But what actually happens is a gradual heating-up and cooling-down of the head and chest lasting a few minutes.  When I first noticed the change, I thought I was getting a fever, since my face got flushed, "But, no, it's better now.  Uh oh, it's back."  Finally I had the hot-flash-ah-ha moment. 

The above graphic makes the process clear:  hormonal flux trips the on switch of the Heating Element, which slowly heats to its maximum, then turns off.

You can buy all sorts of items claiming "They're not hot flashes, they're power surges."  I don't know why a power surge is better.  Perhaps the word power is felt to be so good, that it hardly matters that power surges blow out your electronics, and that you buy surge protectors against them. The promoters of that slogan probably are thinking of something like Sela Allen pictured above; but real menopause is not like that.
Menopause tchotchkes are fine; I have several myself.  But they shouldn't  be too silly.  We are old enough to know better!

Wednesday, November 03, 2010

One Venus; Two Moons
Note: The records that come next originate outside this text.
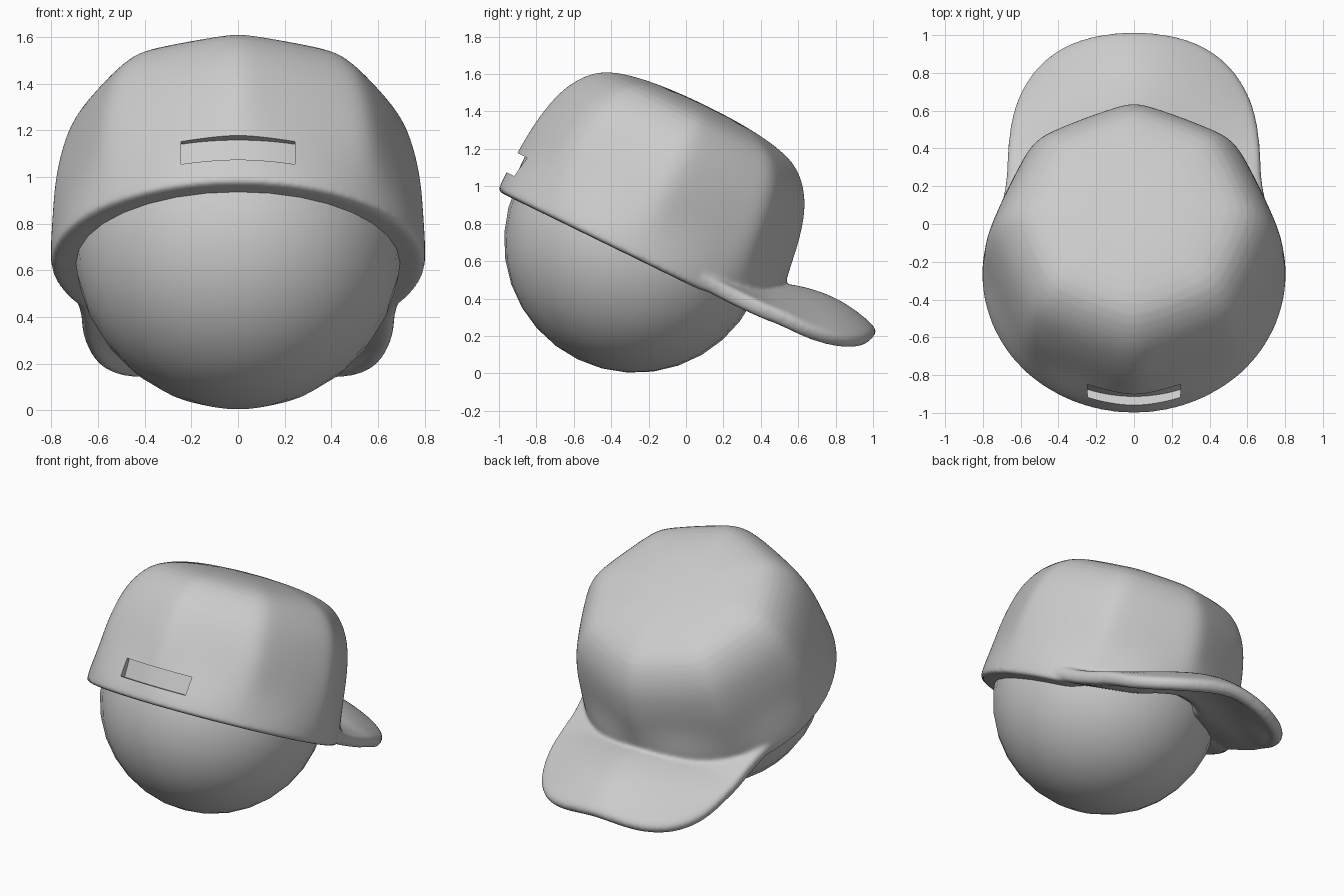
import bpy, bmesh
from math import sin, cos, pi, radians, exp, sqrt, copysign
from mathutils import Matrix

if "Cube" in bpy.data.objects:
    bpy.data.objects.remove(bpy.data.objects["Cube"])

# cap frame: local y = forward, local z = up out of the tilted opening
CAP = Matrix.Translation((0, -0.27, 0.614)) @ Matrix.Rotation(radians(-26), 4, 'X')
CY = -0.02          # crown centre in local y
SIDES = 8           # crown panels, with seams at the front, back and sides


def make(name, bm, matrix=CAP):
    bmesh.ops.recalc_face_normals(bm, faces=bm.faces)
    me = bpy.data.meshes.new(name)
    bm.to_mesh(me)
    bm.free()
    ob = bpy.data.objects.new(name, me)
    bpy.context.collection.objects.link(ob)
    ob.matrix_world = matrix
    return ob


def bridge(bm, rows, closed):
    for a, b in zip(rows, rows[1:]):
        n = len(a)
        for i in range(n if closed else n - 1):
            j = (i + 1) % n
            bm.faces.new((a[i], a[j], b[j], b[i]))


def apply_modifiers(ob):
    bpy.ops.object.select_all(action='DESELECT')
    bpy.context.view_layer.objects.active = ob
    ob.select_set(True)
    for m in list(ob.modifiers):
        bpy.ops.object.modifier_apply(modifier=m.name)


def finish(ob, angle):
    apply_modifiers(ob)
    bpy.ops.object.shade_smooth_by_angle(angle=radians(angle))


def panel(a):
    # softly rounded regular polygon, 1 at the corners
    p = 34
    s = sum(max(cos(a - 2 * pi * (i + 0.5) / SIDES), 0) ** p for i in range(SIDES))
    return s ** (-1 / p) * cos(pi / SIDES) * 2 ** (1 / p)


# head ball
bm = bmesh.new()
bmesh.ops.create_uvsphere(bm, u_segments=32, v_segments=16, radius=0.703)
head = make("head_ball", bm, Matrix.Translation((0, -0.27, 0.706)) @ Matrix.Rotation(radians(-26), 4, 'X'))
finish(head, 40)

# crown: eight soft panels rising from a round opening
profile = [(0.45, 0), (0.74, 0), (0.79, 0), (0.803, 0.005), (0.803, 0.05), (0.803, 0.1),
           (0.80, 0.17), (0.796, 0.25), (0.791, 0.34), (0.781, 0.43), (0.761, 0.53),
           (0.732, 0.63), (0.684, 0.72), (0.61, 0.805), (0.51, 0.852), (0.36, 0.882),
           (0.2, 0.896), (0.05, 0.9)]
SEG = 96
bm = bmesh.new()
rows = []
for r0, w0 in profile:
    t = min(w0 / 0.4, 1)
    k = t * t * (3 - 2 * t)
    row = []
    for i in range(SEG):
        a = 2 * pi * i / SEG
        s = 0.8 * sin(a) / 0.67
        front = cos(a) > 0 and abs(s) < 1
        lift = 0.16 * (1 - s * s) if front else 0
        r = r0 * (1 + 0.8 * k * (panel(a) - 1)) * (1 - 0.02 * k * max(cos(a), 0))
        row.append(bm.verts.new((r * sin(a), CY + r * cos(a), w0 + lift * (1 - w0 / 0.9) ** 2)))
    rows.append(row)
bridge(bm, rows, True)
bm.faces.new(rows[0])
bm.faces.new(rows[-1])
cap = make("cap", bm)
sub = cap.modifiers.new("smooth", 'SUBSURF')
sub.levels = sub.render_levels = 1
apply_modifiers(cap)

# arched brim, its side ends sliding tangentially into the crown
bm = bmesh.new()
rows = []
for f in (0.3, 0.45, 0.6, 0.72, 0.83, 0.92, 1.0):
    row = []
    for i in range(41):
        a = radians(-105 + 5.25 * i)
        s = f * copysign(abs(sin(a)) ** 0.68, sin(a))
        y = 0.45 + 0.88 * f * copysign(abs(cos(a)) ** 0.68, cos(a))
        top = 0.27 - 0.2 * abs(s) ** 1.5 - 0.7 * (max(y, 0.7) - 1.05) ** 2 * (1 - s * s)
        top -= 0.2 * max(y - 0.85, 0) * s * s
        tuck = min(max(0.5 - y, 0) / 0.25, 1)
        row.append(bm.verts.new((0.675 * s * (1 + 0.09 * tuck), y, top - 0.03 + 0.015 * tuck)))
    rows.append(row)
bridge(bm, rows, False)
brim = make("brim", bm)
sol = brim.modifiers.new("thickness", 'SOLIDIFY')
sol.thickness = 0.088
sol.offset = 0
sub = brim.modifiers.new("smooth", 'SUBSURF')
sub.levels = sub.render_levels = 2
apply_modifiers(brim)

# melt crown and brim into one soft skin
bpy.ops.object.select_all(action='DESELECT')
brim.select_set(True)
cap.select_set(True)
bpy.context.view_layer.objects.active = cap
bpy.ops.object.join()
rem = cap.modifiers.new("melt", 'REMESH')
rem.mode = 'VOXEL'
rem.voxel_size = 0.0125
soft = cap.modifiers.new("soften", 'SMOOTH')
soft.factor = 0.5
soft.iterations = 10
apply_modifiers(cap)

# curved cutter for the slot at the back
bm = bmesh.new()
rows = []
for i in range(17):
    x = -0.245 + 0.49 * i / 16
    inner, outer = (CY - sqrt(r * r - x * x) for r in (0.75, 0.95))
    rows.append([bm.verts.new((x, y, z)) for y, z in
                 ((inner, 0.112), (outer, 0.112), (outer, 0.23), (inner, 0.23))])
bridge(bm, rows, True)
bm.faces.new(rows[0])
bm.faces.new(rows[-1])
cutter = make("slot_cutter", bm)
cutter.hide_render = True
cut = cap.modifiers.new("slot", 'BOOLEAN')
cut.operation = 'DIFFERENCE'
cut.solver = 'EXACT'
cut.object = cutter
bpy.context.view_layer.update()
finish(cap, 50)
bpy.data.objects.remove(cutter)
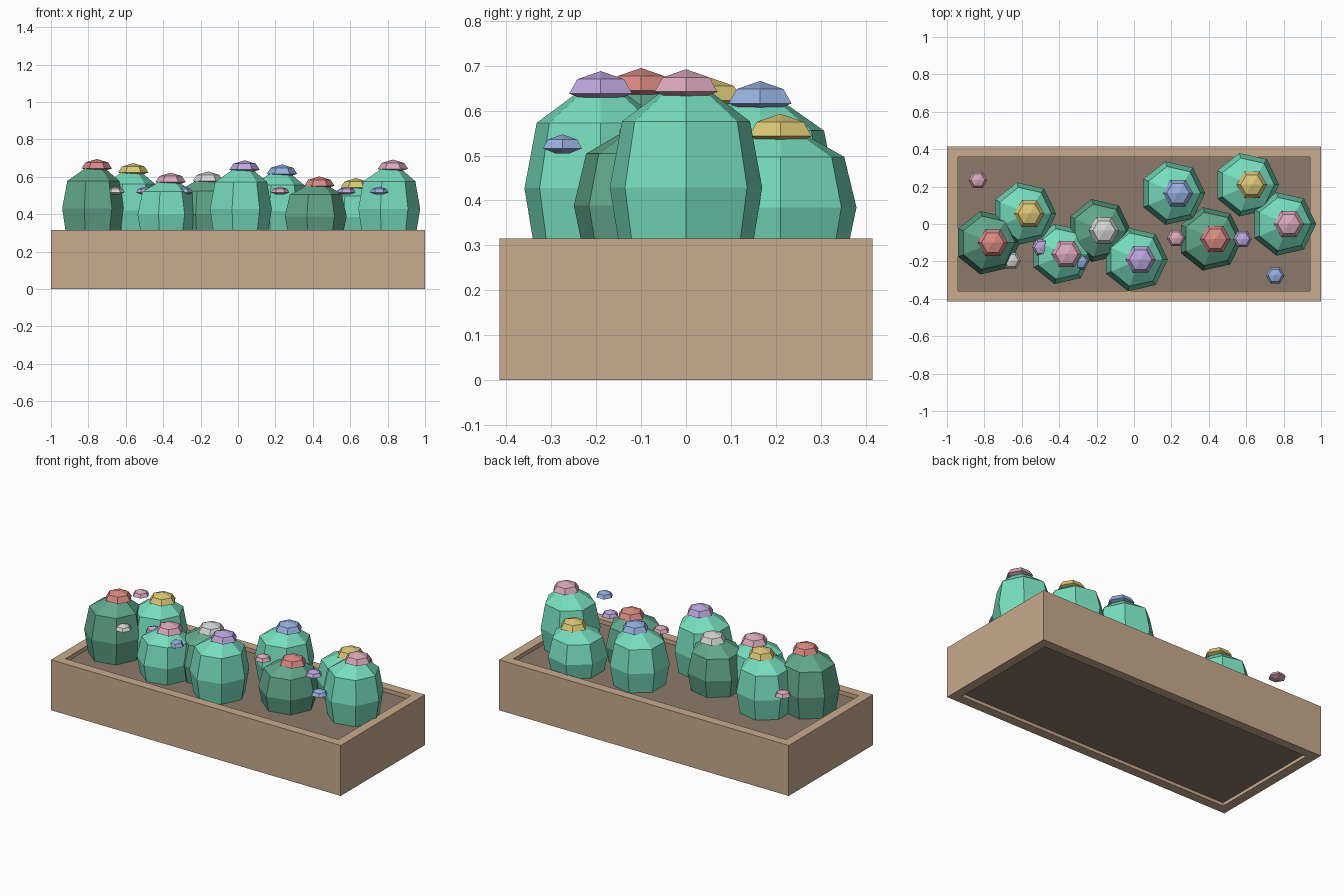
import bpy, bmesh, math

if "Cube" in bpy.data.objects:
    bpy.data.objects.remove(bpy.data.objects["Cube"])


def material(name, rgb):
    # sRGB bytes to linear diffuse colour
    lin = [((c / 255 + 0.055) / 1.055) ** 2.4 for c in rgb]
    m = bpy.data.materials.new(name)
    m.diffuse_color = (*lin, 1)
    m.use_nodes = True
    m.node_tree.nodes["Principled BSDF"].inputs["Base Color"].default_value = m.diffuse_color
    return m


MAT = {n: material(n, c) for n, c in {
    "wood": (201, 171, 142), "soil": (141, 122, 106),
    "mint": (119, 222, 190), "sage": (98, 168, 140),
    "red": (217, 138, 132), "yellow": (220, 200, 118),
    "pink": (219, 169, 188), "white": (214, 214, 212),
    "purple": (188, 166, 220), "blue": (150, 176, 224)}.items()}


def finish(name, bm, mat):
    bmesh.ops.recalc_face_normals(bm, faces=bm.faces)
    me = bpy.data.meshes.new(name)
    bm.to_mesh(me)
    bm.free()
    me.materials.append(MAT[mat])
    ob = bpy.data.objects.new(name, me)
    bpy.context.collection.objects.link(ob)
    return ob


def lathe(name, mat, centre, sides, rings, apex=None):
    """Stack of regular polygons (radius, z, x shift), optionally ending in a point."""
    bm = bmesh.new()
    x, y = centre
    loops = []
    for r, z, dx in rings:
        loops.append([bm.verts.new((x + dx + r * math.cos(2 * math.pi * i / sides),
                                    y + r * math.sin(2 * math.pi * i / sides), z))
                      for i in range(sides)])
    for a, b in zip(loops, loops[1:]):
        for i in range(sides):
            j = (i + 1) % sides
            bm.faces.new((a[i], a[j], b[j], b[i]))
    bm.faces.new(loops[0][::-1])
    if apex is None:
        bm.faces.new(loops[-1])
    else:
        tip = bm.verts.new((x, y, apex))
        for i in range(sides):
            bm.faces.new((loops[-1][i], loops[-1][(i + 1) % sides], tip))
    return finish(name, bm, mat)


def flower(name, mat, x, y, top, s=1.0):
    lathe(name, mat, (x, y), 6,
          [(0.03 * s, top - 0.068 * s, 0), (0.081 * s, top - 0.05 * s, 0),
           (0.06 * s, top - 0.018 * s, 0)], top)


# planter frame: open rectangular wall ring
X, Y, H, W = 1.0, 0.415, 0.315, 0.058
bm = bmesh.new()
corners = [(-1, -1), (1, -1), (1, 1), (-1, 1)]
out, inn = ([[bm.verts.new((sx * (X - w), sy * (Y - w), z)) for sx, sy in corners]
             for z in (0, H)] for w in (0, W))
for i in range(4):
    j = (i + 1) % 4
    bm.faces.new((out[0][i], out[0][j], out[1][j], out[1][i]))
    bm.faces.new((inn[0][i], inn[0][j], inn[1][j], inn[1][i]))
    for k in (0, 1):
        bm.faces.new((out[k][i], out[k][j], inn[k][j], inn[k][i]))
finish("planter_frame", bm, "wood")

# soil block, slightly recessed above and below
bm = bmesh.new()
bmesh.ops.create_cube(bm, size=1)
for v in bm.verts:
    v.co = (v.co.x * 2 * (X - W), v.co.y * 2 * (Y - W), 0.29 if v.co.z > 0 else 0.02)
finish("soil", bm, "soil")

# plants: flower x, y, flower top, body radius, body colour, flower colour
PLANTS = [
    (-0.755, -0.10, 0.695, 0.174, "sage", "red"),
    (-0.56, 0.055, 0.673, 0.172, "mint", "yellow"),
    (-0.36, -0.16, 0.622, 0.165, "mint", "pink"),
    (-0.16, -0.035, 0.628, 0.172, "sage", "white"),
    (0.035, -0.19, 0.688, 0.174, "mint", "purple"),
    (0.235, 0.165, 0.666, 0.174, "mint", "blue"),
    (0.435, -0.08, 0.602, 0.174, "sage", "red"),
    (0.63, 0.21, 0.593, 0.174, "mint", "yellow"),
    (0.828, 0.0, 0.692, 0.174, "mint", "pink")]
for n, (x, y, top, r, body, petal) in enumerate(PLANTS, 1):
    h, z0 = top - 0.272, 0.24
    lathe(f"cactus_body_{n}", body, (x - 0.028, y), 7,
          [(r * 0.82, z0, 0), (r, z0 + 0.45 * h, 0),
           (r * 0.84, z0 + 0.8 * h, 0.002), (r * 0.18, z0 + h, 0.02)])
    flower(f"cactus_flower_{n}", petal, x, y, top)

# small loose blossoms
BLOSSOMS = [(-0.835, 0.235, "pink"), (-0.655, -0.195, "white"),
            (-0.495, -0.125, "purple"), (-0.29, -0.20, "blue"),
            (0.225, -0.075, "pink"), (0.58, -0.08, "purple"), (0.755, -0.275, "blue")]
for n, (x, y, petal) in enumerate(BLOSSOMS, 1):
    flower(f"small_blossom_{n}", petal, x, y, 0.547, 0.62)
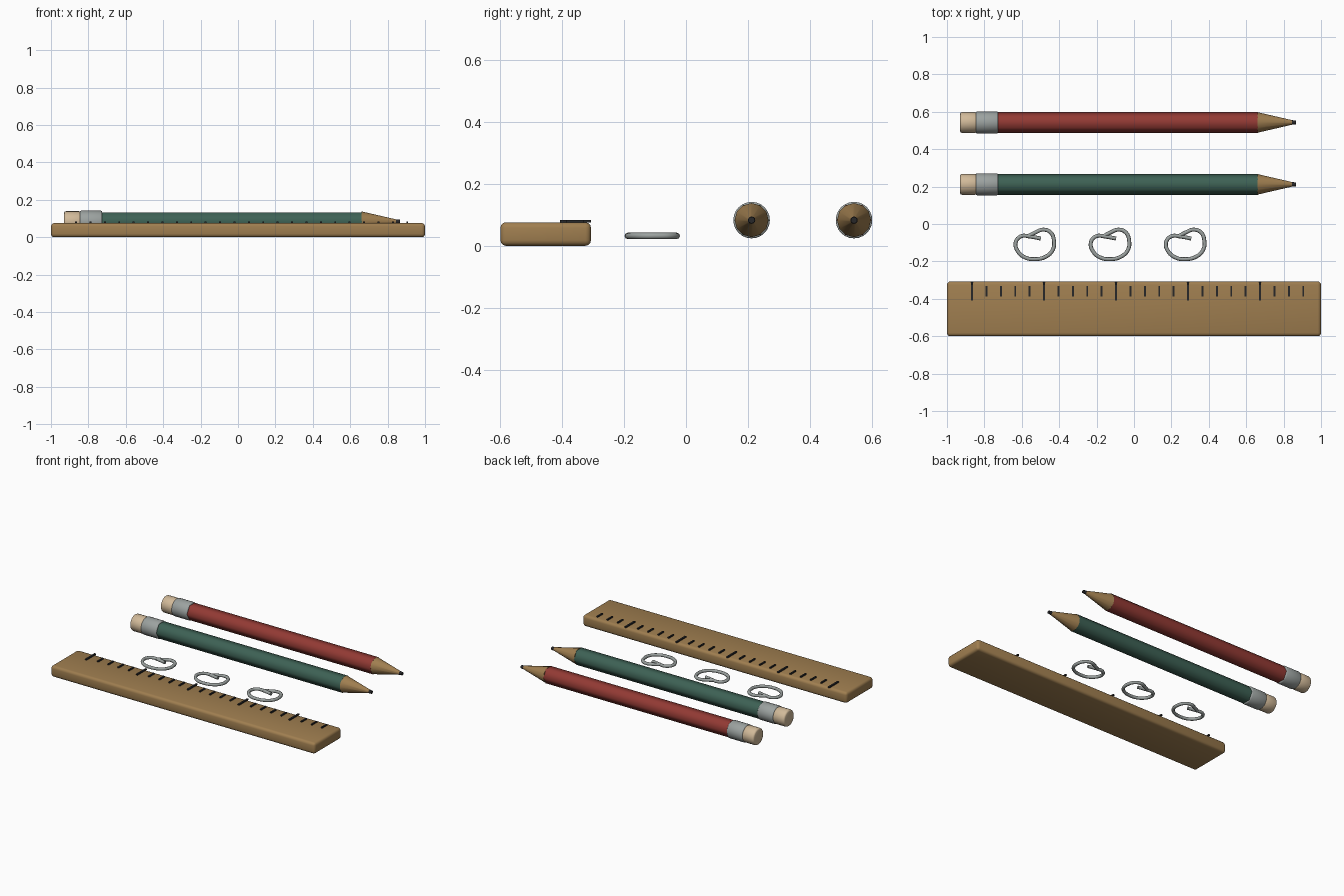
import bpy, bmesh
from math import cos, sin, pi, radians
from mathutils import Vector

cube = bpy.data.objects.get("Cube")
if cube:
    bpy.data.objects.remove(cube, do_unlink=True)


def material(name, color):
    m = bpy.data.materials.new(name)
    m.use_nodes = True
    m.diffuse_color = (*color, 1)
    bsdf = m.node_tree.nodes["Principled BSDF"]
    bsdf.inputs["Base Color"].default_value = (*color, 1)
    bsdf.inputs["Roughness"].default_value = 0.7
    return m


WOOD = material("wood", (0.35, 0.21, 0.08))
RED = material("red paint", (0.29, 0.042, 0.034))
GREEN = material("green paint", (0.047, 0.12, 0.09))
METAL = material("metal", (0.33, 0.36, 0.35))
ERASER = material("eraser", (0.64, 0.49, 0.32))
BLACK = material("black", (0.02, 0.02, 0.022))


def finish(name, bm, mat, smooth=None):
    bmesh.ops.recalc_face_normals(bm, faces=bm.faces)
    mesh = bpy.data.meshes.new(name)
    bm.to_mesh(mesh)
    bm.free()
    mesh.materials.append(mat)
    obj = bpy.data.objects.new(name, mesh)
    bpy.context.collection.objects.link(obj)
    if smooth:
        bpy.ops.object.select_all(action='DESELECT')
        obj.select_set(True)
        bpy.context.view_layer.objects.active = obj
        bpy.ops.object.shade_smooth_by_angle(angle=radians(smooth))
    return obj


def add_box(bm, lo, hi):
    verts = bmesh.ops.create_cube(bm, size=1)["verts"]
    lo, hi = Vector(lo), Vector(hi)
    for v in verts:
        v.co = (lo + hi) / 2 + v.co * (hi - lo)


def lathe(name, profile, y, sides, mat, smooth):
    """Spin (x, radius) pairs around a pencil axis running along x."""
    bm = bmesh.new()
    rings = [[bm.verts.new((x, y + r * cos(2 * pi * i / sides),
                            AXIS_Z + r * sin(2 * pi * i / sides)))
              for i in range(sides)] for x, r in profile]
    for a, b in zip(rings, rings[1:]):
        for i in range(sides):
            j = (i + 1) % sides
            bm.faces.new((a[i], a[j], b[j], b[i]))
    bm.faces.new(rings[0])
    bm.faces.new(rings[-1])
    return finish(name, bm, mat, smooth)


def rounded(x0, x1, r, b):
    """Cylinder profile with softened rims."""
    return [(x0, r - b), (x0 + b * 0.3, r - b * 0.3), (x0 + b, r),
            (x1 - b, r), (x1 - b * 0.3, r - b * 0.3), (x1, r - b)]


# Ruler with softened edges
bm = bmesh.new()
add_box(bm, (-1, -0.6, 0), (1, -0.307, 0.076))
bmesh.ops.bevel(bm, geom=bm.edges[:], offset=0.018, segments=3,
                profile=0.5, affect='EDGES')
finish("ruler", bm, WOOD, 40)

# Ruler marks, every fifth one long
bm = bmesh.new()
for i in range(24):
    x = -0.866 + i * 0.077
    y0, y1, w = (-0.408, -0.307, 0.006) if i % 5 == 0 else (-0.388, -0.332, 0.005)
    add_box(bm, (x - w, y0, 0.0755), (x + w, y1, 0.084))
finish("ruler_marks", bm, BLACK)

# Pencils
AXIS_Z = 0.083
for color, paint, y in (("green", GREEN, 0.212), ("red", RED, 0.543)):
    lathe(color + "_pencil_eraser", rounded(-0.93, -0.84, 0.056, 0.01), y, 24, ERASER, 50)
    lathe(color + "_pencil_ferrule", rounded(-0.845, -0.727, 0.059, 0.006), y, 24, METAL, 50)
    lathe(color + "_pencil_body", [(-0.74, 0.056), (0.663, 0.056)], y, 6, paint, 65)
    lathe(color + "_pencil_point", [(0.66, 0.055), (0.85, 0.011)], y, 12, WOOD, 40)
    lathe(color + "_pencil_lead", [(0.838, 0.0125), (0.866, 0.0105)], y, 12, BLACK, 40)

# Bent wire clips
LOOP = [(0.032, 0.032), (-0.02, 0.042), (-0.075, 0.044), (-0.103, 0.01),
        (-0.09, -0.038), (-0.05, -0.07), (0.0, -0.078), (0.058, -0.065),
        (0.096, -0.028), (0.102, 0.022), (0.085, 0.064), (0.045, 0.08),
        (0.005, 0.066), (-0.04, 0.042)]
for i in range(3):
    curve = bpy.data.curves.new("paper_clip", 'CURVE')
    curve.dimensions = '3D'
    curve.bevel_depth = 0.0105
    curve.bevel_resolution = 2
    curve.use_fill_caps = True
    curve.resolution_u = 4
    spline = curve.splines.new('BEZIER')
    spline.bezier_points.add(len(LOOP) - 1)
    for p, (x, y) in zip(spline.bezier_points, LOOP):
        p.co = (x, y, 0)
        p.handle_left_type = p.handle_right_type = 'AUTO'
    curve.materials.append(METAL)
    clip = bpy.data.objects.new("paper_clip_%d" % (i + 1), curve)
    clip.location = (-0.53 + i * 0.402, -0.11, 0.032)
    bpy.context.collection.objects.link(clip)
Last Saturday I saw 20 Million Miles to Earth, one of those classics I hadn't seen, in a colorized version.  (There are many sci-fi and camp classics I haven't seen and some I'll never see.  I'm not a camp-expert manqué who needs to speak authoritatively on every flick in the genre.)  William Hopper, aka Paul Drake, crashes his rocket in the sea near a Sicilian village.

He and his plucky crew had been exploring Venus, but he and a Venusian creature are the sole survivors of the crash.  The creature is still in its egg, but it quickly hatches and grows to enormous size.  The action shifts to Rome.  The big green Venutian and the Italian army battle in the streets and do significant damage to the Forum and the Colosseum. Naturally, they had to kill the creature at the Colosseum.
I liked the colorization.  The olive green army cars were especially attractive.  William Hopper's hair was the color of ripe wheat.

Next I had dinner with Mary at the Café Luna, an appropriate choice since we were going to see Moon for the Misbegotten afterwards.  So we did see Moon for the Misbegotten afterwards, as per our plan, at the Central Square Theater.  We both enjoyed the performance and thought the acting was great.

Then it was about 11pm, and I was surprised to see the number of people standing in line for various restaurants.  But I am usually not on the street that late.  We saw some excellent costumes including a guy wearing a horse's head.  He was smoking, and the cigarette would light up the head.